TASK GOAL » Your answer should hold exactly the lines from the one with "window above it" through the final line of the data below, reproduced as written.

DATA PROVIDED »
··········

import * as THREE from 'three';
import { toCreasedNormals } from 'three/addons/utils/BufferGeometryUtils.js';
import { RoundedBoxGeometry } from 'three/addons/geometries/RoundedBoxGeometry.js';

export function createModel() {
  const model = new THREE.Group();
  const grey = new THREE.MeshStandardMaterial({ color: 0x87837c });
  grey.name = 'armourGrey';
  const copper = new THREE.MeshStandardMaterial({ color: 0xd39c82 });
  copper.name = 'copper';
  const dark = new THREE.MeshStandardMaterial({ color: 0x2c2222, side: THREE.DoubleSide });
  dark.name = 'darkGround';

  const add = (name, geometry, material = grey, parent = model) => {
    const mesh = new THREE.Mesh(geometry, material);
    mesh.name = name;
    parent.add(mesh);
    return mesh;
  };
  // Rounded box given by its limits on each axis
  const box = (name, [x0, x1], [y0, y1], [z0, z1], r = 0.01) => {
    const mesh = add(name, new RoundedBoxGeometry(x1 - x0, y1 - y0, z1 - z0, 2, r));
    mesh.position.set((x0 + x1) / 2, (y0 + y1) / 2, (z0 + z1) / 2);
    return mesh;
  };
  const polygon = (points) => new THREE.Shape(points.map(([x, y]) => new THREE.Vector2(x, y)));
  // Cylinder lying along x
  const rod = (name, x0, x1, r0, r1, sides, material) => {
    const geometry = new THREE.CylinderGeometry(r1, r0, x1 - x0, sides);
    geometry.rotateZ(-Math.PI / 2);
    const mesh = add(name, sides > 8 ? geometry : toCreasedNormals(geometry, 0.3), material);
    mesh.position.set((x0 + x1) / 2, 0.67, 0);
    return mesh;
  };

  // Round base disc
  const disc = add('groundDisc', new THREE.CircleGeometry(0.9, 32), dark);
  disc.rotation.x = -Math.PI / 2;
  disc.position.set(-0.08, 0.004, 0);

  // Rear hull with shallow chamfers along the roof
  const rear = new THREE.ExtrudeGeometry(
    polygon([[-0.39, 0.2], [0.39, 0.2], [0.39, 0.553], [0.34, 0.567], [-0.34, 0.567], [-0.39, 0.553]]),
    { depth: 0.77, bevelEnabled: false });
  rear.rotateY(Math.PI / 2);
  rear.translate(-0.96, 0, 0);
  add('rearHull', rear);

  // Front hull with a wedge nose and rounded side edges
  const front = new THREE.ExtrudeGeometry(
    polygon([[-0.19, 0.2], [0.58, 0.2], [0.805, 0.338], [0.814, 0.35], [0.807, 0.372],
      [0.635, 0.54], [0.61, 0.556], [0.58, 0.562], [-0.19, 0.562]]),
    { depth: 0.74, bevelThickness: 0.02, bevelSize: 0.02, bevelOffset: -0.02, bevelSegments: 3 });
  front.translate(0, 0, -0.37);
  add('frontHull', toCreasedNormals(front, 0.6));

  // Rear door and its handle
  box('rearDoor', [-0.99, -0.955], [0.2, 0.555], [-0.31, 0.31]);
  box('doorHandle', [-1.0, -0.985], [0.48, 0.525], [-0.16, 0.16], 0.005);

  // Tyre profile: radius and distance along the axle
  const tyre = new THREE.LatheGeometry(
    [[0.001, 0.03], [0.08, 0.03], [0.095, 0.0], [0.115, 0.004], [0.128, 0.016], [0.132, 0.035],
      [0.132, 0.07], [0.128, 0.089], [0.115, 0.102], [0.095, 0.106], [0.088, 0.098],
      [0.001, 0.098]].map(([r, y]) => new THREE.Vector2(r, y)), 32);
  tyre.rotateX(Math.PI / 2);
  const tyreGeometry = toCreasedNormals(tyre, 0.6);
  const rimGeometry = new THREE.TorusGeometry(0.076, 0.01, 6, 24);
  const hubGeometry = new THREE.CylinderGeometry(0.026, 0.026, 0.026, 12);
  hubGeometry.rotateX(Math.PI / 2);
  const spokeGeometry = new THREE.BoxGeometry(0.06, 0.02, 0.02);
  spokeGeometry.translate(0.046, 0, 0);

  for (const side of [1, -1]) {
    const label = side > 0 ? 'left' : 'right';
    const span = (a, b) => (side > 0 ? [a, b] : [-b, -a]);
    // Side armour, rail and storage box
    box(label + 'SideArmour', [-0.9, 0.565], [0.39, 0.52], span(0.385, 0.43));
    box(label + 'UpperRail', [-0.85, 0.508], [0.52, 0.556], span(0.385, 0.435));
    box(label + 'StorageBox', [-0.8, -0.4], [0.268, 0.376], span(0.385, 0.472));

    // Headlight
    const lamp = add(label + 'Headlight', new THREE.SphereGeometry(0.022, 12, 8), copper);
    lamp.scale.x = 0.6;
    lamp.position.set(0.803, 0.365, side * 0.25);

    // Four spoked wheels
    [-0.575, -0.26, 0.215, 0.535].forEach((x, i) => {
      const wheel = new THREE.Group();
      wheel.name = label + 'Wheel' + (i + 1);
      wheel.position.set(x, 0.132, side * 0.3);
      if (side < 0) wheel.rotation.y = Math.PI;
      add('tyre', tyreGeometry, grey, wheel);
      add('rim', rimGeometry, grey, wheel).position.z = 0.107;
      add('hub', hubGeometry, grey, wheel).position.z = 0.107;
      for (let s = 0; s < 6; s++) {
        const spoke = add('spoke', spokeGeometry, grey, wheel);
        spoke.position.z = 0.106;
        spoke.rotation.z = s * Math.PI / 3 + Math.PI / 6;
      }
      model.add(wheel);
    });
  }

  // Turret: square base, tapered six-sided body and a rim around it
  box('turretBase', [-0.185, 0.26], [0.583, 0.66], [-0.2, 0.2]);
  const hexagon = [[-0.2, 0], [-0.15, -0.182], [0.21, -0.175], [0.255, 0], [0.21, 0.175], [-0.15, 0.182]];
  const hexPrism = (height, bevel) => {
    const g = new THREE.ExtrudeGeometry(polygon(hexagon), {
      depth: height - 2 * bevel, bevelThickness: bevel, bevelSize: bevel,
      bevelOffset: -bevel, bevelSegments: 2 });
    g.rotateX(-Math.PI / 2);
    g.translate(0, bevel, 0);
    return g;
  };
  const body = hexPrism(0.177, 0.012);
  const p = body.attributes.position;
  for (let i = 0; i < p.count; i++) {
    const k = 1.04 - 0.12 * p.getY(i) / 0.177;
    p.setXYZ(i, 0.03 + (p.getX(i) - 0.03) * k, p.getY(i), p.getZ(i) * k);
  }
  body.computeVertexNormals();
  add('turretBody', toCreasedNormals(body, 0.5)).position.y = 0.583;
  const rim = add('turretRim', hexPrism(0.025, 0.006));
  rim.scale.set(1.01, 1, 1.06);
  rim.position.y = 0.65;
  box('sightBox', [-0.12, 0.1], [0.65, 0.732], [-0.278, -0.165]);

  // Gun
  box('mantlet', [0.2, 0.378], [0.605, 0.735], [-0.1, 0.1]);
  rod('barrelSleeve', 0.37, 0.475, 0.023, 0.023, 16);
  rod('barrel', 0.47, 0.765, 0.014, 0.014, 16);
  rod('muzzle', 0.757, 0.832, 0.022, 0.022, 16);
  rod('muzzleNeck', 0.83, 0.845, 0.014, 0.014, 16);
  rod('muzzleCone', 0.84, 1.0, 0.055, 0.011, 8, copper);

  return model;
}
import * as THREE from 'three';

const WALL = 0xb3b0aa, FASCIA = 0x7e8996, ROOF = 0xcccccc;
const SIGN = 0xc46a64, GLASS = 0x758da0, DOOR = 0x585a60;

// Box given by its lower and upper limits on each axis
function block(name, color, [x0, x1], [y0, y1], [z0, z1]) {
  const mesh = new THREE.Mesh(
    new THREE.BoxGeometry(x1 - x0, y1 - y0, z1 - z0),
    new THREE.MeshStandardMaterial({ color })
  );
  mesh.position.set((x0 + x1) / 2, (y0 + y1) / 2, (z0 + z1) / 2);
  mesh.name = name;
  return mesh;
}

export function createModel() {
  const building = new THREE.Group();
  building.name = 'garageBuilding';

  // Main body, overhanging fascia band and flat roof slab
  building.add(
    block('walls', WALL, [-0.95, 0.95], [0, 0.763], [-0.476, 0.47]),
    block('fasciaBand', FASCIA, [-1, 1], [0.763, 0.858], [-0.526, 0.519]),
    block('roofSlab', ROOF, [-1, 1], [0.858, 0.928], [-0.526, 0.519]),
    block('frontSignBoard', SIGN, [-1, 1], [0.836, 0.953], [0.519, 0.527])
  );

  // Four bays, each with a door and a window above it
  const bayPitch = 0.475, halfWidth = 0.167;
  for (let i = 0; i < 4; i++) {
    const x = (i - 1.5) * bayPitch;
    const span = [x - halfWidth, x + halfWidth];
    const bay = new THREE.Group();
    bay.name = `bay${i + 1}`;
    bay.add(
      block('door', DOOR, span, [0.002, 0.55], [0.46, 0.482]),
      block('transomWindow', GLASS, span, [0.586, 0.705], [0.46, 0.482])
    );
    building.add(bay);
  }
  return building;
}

··········

RESPONSE AREA »
  // Four bays, each with a door and a window above it
  const bayPitch = 0.475, halfWidth = 0.167;
  for (let i = 0; i < 4; i++) {
    const x = (i - 1.5) * bayPitch;
    const span = [x - halfWidth, x + halfWidth];
    const bay = new THREE.Group();
    bay.name = `bay${i + 1}`;
    bay.add(
      block('door', DOOR, span, [0.002, 0.55], [0.46, 0.482]),
      block('transomWindow', GLASS, span, [0.586, 0.705], [0.46, 0.482])
    );
    building.add(bay);
  }
  return building;
}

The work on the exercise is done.